As varied as they were, our crises made us overhaul a fundamental part of ourselves, re-shaping the course of everything that was to follow.
According to a recent LinkedIn survey that found four in five young adults in Singapore have experienced a quarter-life crisis, we are not alone. Yet no one ever told us it was okay to feel this way at different periods throughout life.
Psychologists define a quarter-life crisis as “a period of life in the 20s to 30s when a young adult feels anxiety and distress in making the transition to adulthood”. While this emotionally tumultuous experience can manifest in several ways, the most common symptom is perpetual job-hopping, resulting in a string of various short-term stints with each typically lasting no longer than a year.
At the heart of this job-hopping lies a deep discontent which comes about when our expectations of the amazing lives we are told we should be living don’t align with the mundane and tedious reality of charting a career path.
Yet there is a fine line between accepting that career discontentment exists and feeling entitled to not having to experience it ever, a nuance that has only recently gotten attention.
The label becomes a psychological crutch, emphasising our inability to deal with reality.
Yet to understand why millennials feel this way, it’s essential to realise that the world they’ve grown up in is radically different from their parents’.
For millennials, growing up with the internet has undoubtedly influenced their definitions of success. In the age of social media, we are bombarded with encouragement to dream big, along with the pressure to be successful multi-hyphenates.
From actresses who are also fashion designers, to social entrepreneurs who dabble in photography, these role models reinforce that we must find our career fulfilment in more than one field to be considered successful.
Not only does this mean that we can no longer claim to be clueless about what to do with our lives, it’s also become necessary for us to find a few things that fulfil us all at once.

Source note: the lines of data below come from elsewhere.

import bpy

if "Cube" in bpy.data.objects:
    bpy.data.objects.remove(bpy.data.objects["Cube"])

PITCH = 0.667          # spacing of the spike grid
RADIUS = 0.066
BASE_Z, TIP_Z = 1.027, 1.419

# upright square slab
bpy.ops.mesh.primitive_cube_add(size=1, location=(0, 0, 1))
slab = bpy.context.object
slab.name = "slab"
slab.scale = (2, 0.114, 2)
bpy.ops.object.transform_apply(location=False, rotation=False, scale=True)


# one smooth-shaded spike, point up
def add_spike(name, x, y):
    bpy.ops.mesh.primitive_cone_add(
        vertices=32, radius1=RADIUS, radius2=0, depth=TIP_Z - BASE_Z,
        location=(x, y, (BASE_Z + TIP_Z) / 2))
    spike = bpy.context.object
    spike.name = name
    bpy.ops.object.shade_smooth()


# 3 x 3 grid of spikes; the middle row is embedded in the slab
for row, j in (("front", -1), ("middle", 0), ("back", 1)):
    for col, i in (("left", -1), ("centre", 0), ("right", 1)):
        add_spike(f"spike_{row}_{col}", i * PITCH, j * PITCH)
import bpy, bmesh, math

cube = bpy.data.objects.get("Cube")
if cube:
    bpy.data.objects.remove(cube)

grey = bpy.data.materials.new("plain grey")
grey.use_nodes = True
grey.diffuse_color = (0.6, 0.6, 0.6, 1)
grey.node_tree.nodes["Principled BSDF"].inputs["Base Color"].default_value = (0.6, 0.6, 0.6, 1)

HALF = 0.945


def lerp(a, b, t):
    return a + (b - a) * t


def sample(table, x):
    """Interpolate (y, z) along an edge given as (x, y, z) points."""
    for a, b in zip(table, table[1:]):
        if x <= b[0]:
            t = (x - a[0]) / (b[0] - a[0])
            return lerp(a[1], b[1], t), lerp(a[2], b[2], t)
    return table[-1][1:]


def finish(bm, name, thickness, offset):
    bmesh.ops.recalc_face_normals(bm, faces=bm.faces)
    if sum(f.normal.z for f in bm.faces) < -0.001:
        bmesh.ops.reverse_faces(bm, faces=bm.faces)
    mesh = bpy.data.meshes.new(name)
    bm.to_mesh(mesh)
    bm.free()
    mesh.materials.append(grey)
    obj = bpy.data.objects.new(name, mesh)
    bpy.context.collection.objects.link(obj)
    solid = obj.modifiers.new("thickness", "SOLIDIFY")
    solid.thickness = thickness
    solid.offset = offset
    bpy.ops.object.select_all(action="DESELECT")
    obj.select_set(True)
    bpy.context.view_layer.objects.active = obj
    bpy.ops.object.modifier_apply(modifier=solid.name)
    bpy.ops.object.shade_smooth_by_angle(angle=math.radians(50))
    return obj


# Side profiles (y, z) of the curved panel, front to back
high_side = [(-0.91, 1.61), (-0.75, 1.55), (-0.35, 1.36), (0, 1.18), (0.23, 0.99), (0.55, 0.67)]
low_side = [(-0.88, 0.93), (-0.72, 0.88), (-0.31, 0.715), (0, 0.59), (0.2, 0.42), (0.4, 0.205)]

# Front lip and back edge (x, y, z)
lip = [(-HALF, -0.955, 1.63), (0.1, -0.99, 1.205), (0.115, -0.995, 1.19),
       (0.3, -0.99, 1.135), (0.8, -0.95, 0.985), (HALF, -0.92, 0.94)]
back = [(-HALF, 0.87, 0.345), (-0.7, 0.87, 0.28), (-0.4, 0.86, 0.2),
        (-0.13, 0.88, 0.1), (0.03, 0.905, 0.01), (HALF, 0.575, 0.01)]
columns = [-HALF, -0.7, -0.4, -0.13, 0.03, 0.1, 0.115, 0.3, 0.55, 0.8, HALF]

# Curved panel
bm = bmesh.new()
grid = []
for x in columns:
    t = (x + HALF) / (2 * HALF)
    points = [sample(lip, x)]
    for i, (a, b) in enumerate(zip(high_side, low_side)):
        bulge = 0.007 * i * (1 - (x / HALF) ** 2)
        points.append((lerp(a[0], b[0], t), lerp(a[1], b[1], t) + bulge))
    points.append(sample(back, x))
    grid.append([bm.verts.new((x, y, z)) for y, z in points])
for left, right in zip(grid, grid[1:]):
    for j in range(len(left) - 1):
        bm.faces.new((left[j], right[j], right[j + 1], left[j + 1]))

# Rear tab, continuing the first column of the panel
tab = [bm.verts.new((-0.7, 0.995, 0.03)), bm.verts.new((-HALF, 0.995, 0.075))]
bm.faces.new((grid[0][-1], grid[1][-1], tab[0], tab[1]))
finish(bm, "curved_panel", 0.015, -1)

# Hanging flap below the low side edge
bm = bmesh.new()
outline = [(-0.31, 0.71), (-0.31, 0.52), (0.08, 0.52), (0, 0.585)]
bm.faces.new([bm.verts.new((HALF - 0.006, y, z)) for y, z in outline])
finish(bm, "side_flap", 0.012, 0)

It’s either this, or settling for the narrative that we are somehow not living our best life; that we are not thriving or achieving what we deserve.
All this is compounded with the fact that millennials have the luxury of both space and time that their parents never did. This is usually what tends to trigger older folks.
Armed with the privilege of living a relatively comfortable life where we are not forced to put food on the table or raise a family, many of us in our mid-to-late 20s can afford to explore our options and seek a job that gives us ‘purpose’. We can live at home, and not have to settle for jobs we hate just so we can pay the rent.
In turn, this freedom becomes its own prison.
But when we liberally use the label “quarter-life crisis” for every instance that we desire a new job because we don’t enjoy our current one, we reinforce the tendency to call it quits before we even have a chance to understand where the discontentment comes from.
After our umpteenth “quarter-life crisis”, it becomes clear that calling career disillusionment a “quarter-life crisis” doesn’t make things better. In fact, the label becomes a psychological crutch, emphasising our inability to deal with reality.
It may also be precisely the thing holding us back. Comfortable with the knowledge that everyone else is going through the same thing, we lack the desire to enact any real change in our lives.
Instead of targeting the root of why we are unhappy in our careers and/or lives, we settle for addressing the superficial issue: holding the wrong job. So we carelessly pick another job just to get a change in environment, unaware that we will eventually feel disillusioned and job hop again.
We end up perpetuating our own cycle of being stuck in one crisis after another.
What could alleviate the almost inevitable quarter-life crisis is firstly recognising that the culture of success that’s glorified in mainstream narratives is all an illusion. Stories about amazing and passionate multi-hyphenates are unrealistic for many of us ordinary folk.
While we may accept that what was expected of our parents’ generation is completely different from what’s expected of us, this difference in lifestyle and upbringing shouldn’t excuse our generation’s need to call everything a “crisis” when we merely face the common anxieties of being an adult.
Ultimately, it’s about embracing these feelings as a perfectly normal and expected part of life. All this so that when life gives lemons to a strawberry generation, we can finally make sweet lemonade.